When his head hit the pillow deep into the night on Saturday, one last thought crossed B.J. Coleman’s mind before his eyes fell shut.
I am an NFL player.
“It was one of the most amazing feelings in the world,” Coleman said yesterday, soon after a bombing a practice tee shot prior to UTC athletic’s annual Porky’s Open at Council Fire Golf Club on Tuesday. Eyeing the ball, the former Mocs quarterback judged it at “about 321 yards.”
The angst is gone for Coleman.
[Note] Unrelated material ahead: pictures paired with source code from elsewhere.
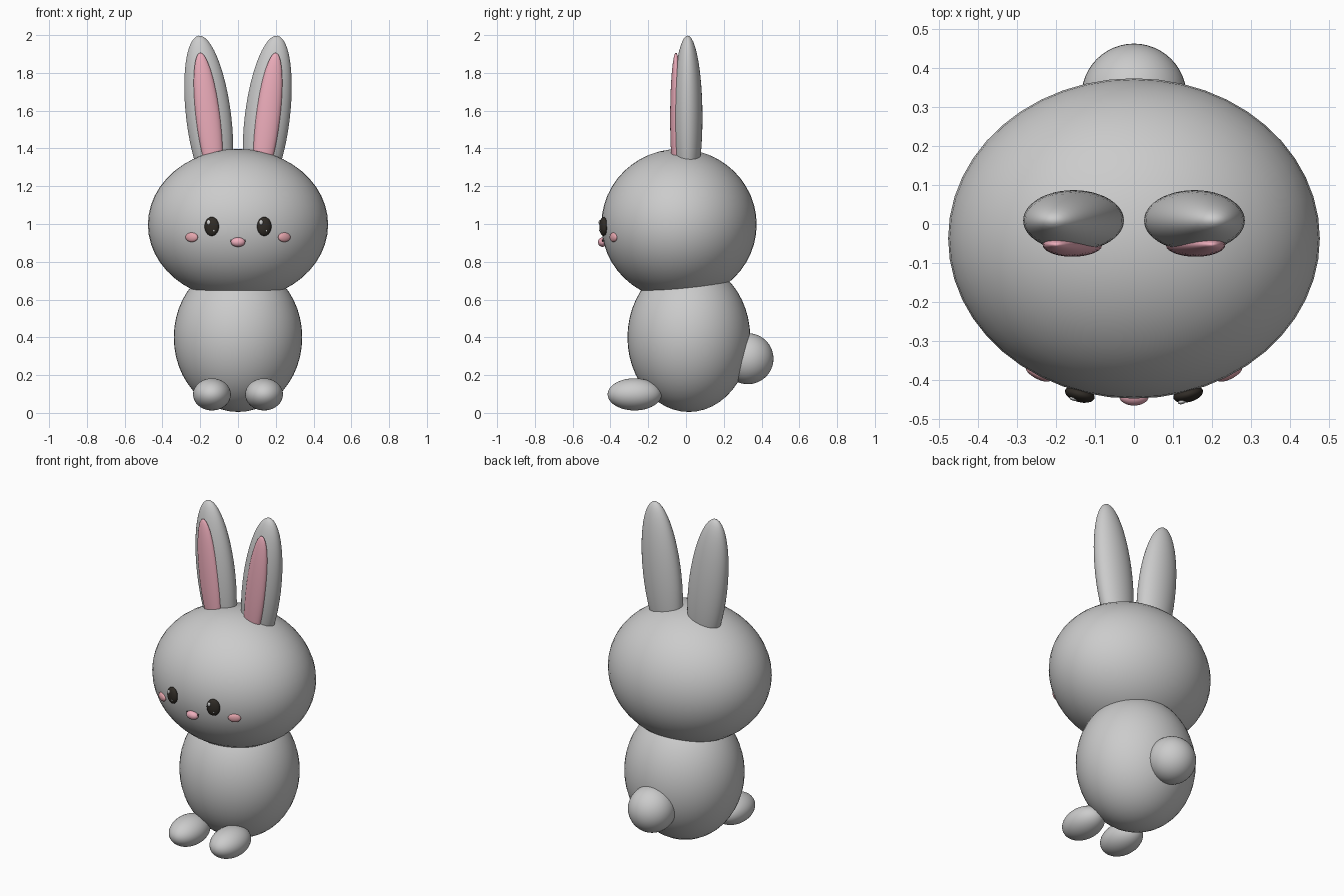
import bpy
from math import radians, sin, cos, pi

if "Cube" in bpy.data.objects:
    bpy.data.objects.remove(bpy.data.objects["Cube"])


def material(name, color):
    m = bpy.data.materials.new(name)
    m.diffuse_color = color
    m.use_nodes = True
    m.node_tree.nodes["Principled BSDF"].inputs["Base Color"].default_value = m.diffuse_color
    return m


pink = material("pink", (0.85, 0.42, 0.50, 1))
rose = material("rose", (0.78, 0.38, 0.42, 1))
dark = material("dark", (0.03, 0.025, 0.02, 1))
white = material("white", (0.95, 0.95, 0.95, 1))


def ball(name, center, radii, rot=(0, 0, 0), mat=None, seg=48):
    """Smooth ellipsoid; rot in degrees."""
    bpy.ops.mesh.primitive_uv_sphere_add(segments=seg, ring_count=seg // 2, radius=1)
    ob = bpy.context.object
    ob.name = name
    ob.data.name = name
    ob.scale = radii
    bpy.ops.object.transform_apply(location=False, rotation=False, scale=True)
    ob.location = center
    ob.rotation_euler = [radians(a) for a in rot]
    bpy.ops.object.shade_smooth()
    if mat:
        ob.data.materials.append(mat)
    return ob


# Torso, head and tail
ball("body", (0, 0.015, 0.4), (0.34, 0.325, 0.395))
ball("head", (0, -0.037, 0.997), (0.477, 0.411, 0.4))
ball("tail", (0, 0.328, 0.287), (0.135, 0.135, 0.135))

for side, s in (("right", 1), ("left", -1)):
    # Ears tilt outward, with a pink inner lobe on the front
    ball("ear_" + side, (s * 0.155, 0.009, 1.565), (0.119, 0.078, 0.435), (0, s * 7, 0))
    ball("inner_ear_" + side, (s * 0.158, -0.053, 1.56), (0.064, 0.031, 0.35),
         (0, s * 7, 0), pink)
    # Feet
    ball("foot_" + side, (s * 0.138, -0.272, 0.098), (0.1, 0.143, 0.085))
    # Eyes and cheeks follow the curve of the face
    ball("eye_" + side, (s * 0.139, -0.437, 0.987), (0.039, 0.02, 0.05),
         (0, 0, s * 15), dark, 32)
    ball("cheek_" + side, (s * 0.245, -0.384, 0.93), (0.036, 0.014, 0.025),
         (0, 0, s * 27), rose, 32)
    # Eye highlights, both toward the same side
    slope = s * 0.27
    ball("eye_glint_" + side, (s * 0.139 - 0.016, -0.452 - 0.016 * slope, 1.008),
         (0.011, 0.006, 0.013), (0, 0, s * 15), white, 16)
    ball("eye_small_glint_" + side, (s * 0.139 + 0.011, -0.453 + 0.011 * slope, 0.965),
         (0.005, 0.004, 0.006), (0, 0, s * 15), white, 16)

# Nose
ball("nose", (0, -0.442, 0.904), (0.038, 0.024, 0.025), mat=pink, seg=32)

# Smile: a thin arc whose ends peek out beside the nose
curve = bpy.data.curves.new("mouth", "CURVE")
curve.dimensions = "3D"
curve.bevel_depth = 0.004
curve.bevel_resolution = 3
curve.use_fill_caps = True
spline = curve.splines.new("POLY")
n = 13
spline.points.add(n - 1)
for i, p in enumerate(spline.points):
    a = pi + pi * i / (n - 1)
    p.co = (0.037 * cos(a), -0.440, 0.917 + 0.034 * sin(a), 1)
mouth = bpy.data.objects.new("mouth", curve)
mouth.data.materials.append(dark)
bpy.context.collection.objects.link(mouth)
He wondered and wondered where his career would go after finishing at UTC. He got his answer Saturday when the Green Bay Packers nabbed him in the seventh round of the NFL draft.
Now the work begins.
“I still think it hasn’t fully hit me yet, just because I still haven’t actually been up there yet,” Coleman said. “I’m really looking forward to that.”
Listed as one of four quarterbacks on the Packers’ roster (one being megastar Aaron Rodgers), Coleman’s upcoming agenda is set.
He’ll leave Chattanooga on May 10 for rookie camp and stay in Green Bay for organized team activities (OTAs) with the Packers’ entire roster.
In July, Coleman will return to Chattanooga. Soon after, at the end of the month, he’ll again board a plane to Wisconsin for training camp. Green Bay’s four preseason games against the Chargers, Browns, Bengals and Chiefs will follow. That’s a far cry from Southern Conference play.
“I don’t know if anyone can be completely prepared to walk into something like that,” Coleman said. “That’s something that’s going to take time. I’m going to be seen, but not heard. All I can do is learn as much as I can.”
Beside studying Rodgers like a med school textbook, Coleman will also work alongside Green Bay quarterbacks coach Ben McAdoo. The two spoke early Sunday morning. Some goals were outlined. Top priorities in the offseason will be improving his footwork and understanding the intricate west coast offense along with its terminology.
It’s not a wave of information coming Coleman’s way. It’s a tsunami. There’s a reason, though, that Green Bay and head coach Mike McCarthy are renowned for producing quarterbacks—the system works.
“The stars have aligned for B.J. in a lot of ways,” said UTC offensive coordinator Marcus Satterfield, who oversaw Coleman the past three seasons. “He’s still got to go up there, he’s still got to work hard to make the roster and that’s not easy to do, but he’s in a great position.
“He’s going to have the chance to grow every day if he puts the work in to it. If you know B.J., you know that’ll happen. It’s a great situation.”
According to Satterfield, Coleman’s mental makeup has him prepared for the rigors of an NFL quarterback apprenticeship. Following his junior year with the Mocs, the 6-foot-3 right-hander was encouraged to break away from a near-monastic obsession with the game and his training.
A tunnel-vision approach to quarterbacking long aided Coleman, but Satterfield worried about the toll it was taking.
“It was forced on him last summer—go relax, go play golf, go hang out with your buddies,” Satterfield said. “The first two summers he was up here, he’d throw, go lift weights, go watch film. He was finally able to create some balance. ...
“His fear, like all the great ones, is if he plays 18 holes of golf, then someone like (Boise State quarterback) Kellen Moore is going to be doing something extra and will get drafted ahead of him. B.J. wasn’t going to stop and let anyone pass him by. I think it helped him to realize that he can work smart and keep some balance.”
Coleman was drafted this weekend. Moore was not.
“Everywhere I’ve been, over 35 years of coaching, I’ve never been around a quarterback good enough to be drafted,” said UTC head coach Russ Huesman. “You have to be elite. He’s elite. He has all the tools.”
Green Bay awaits.
“It’s a big move,” Coleman said. “I’ve got a job now.”
Sign up for our email list to get your morning news delivered directly to your inbox. All we need is your email address.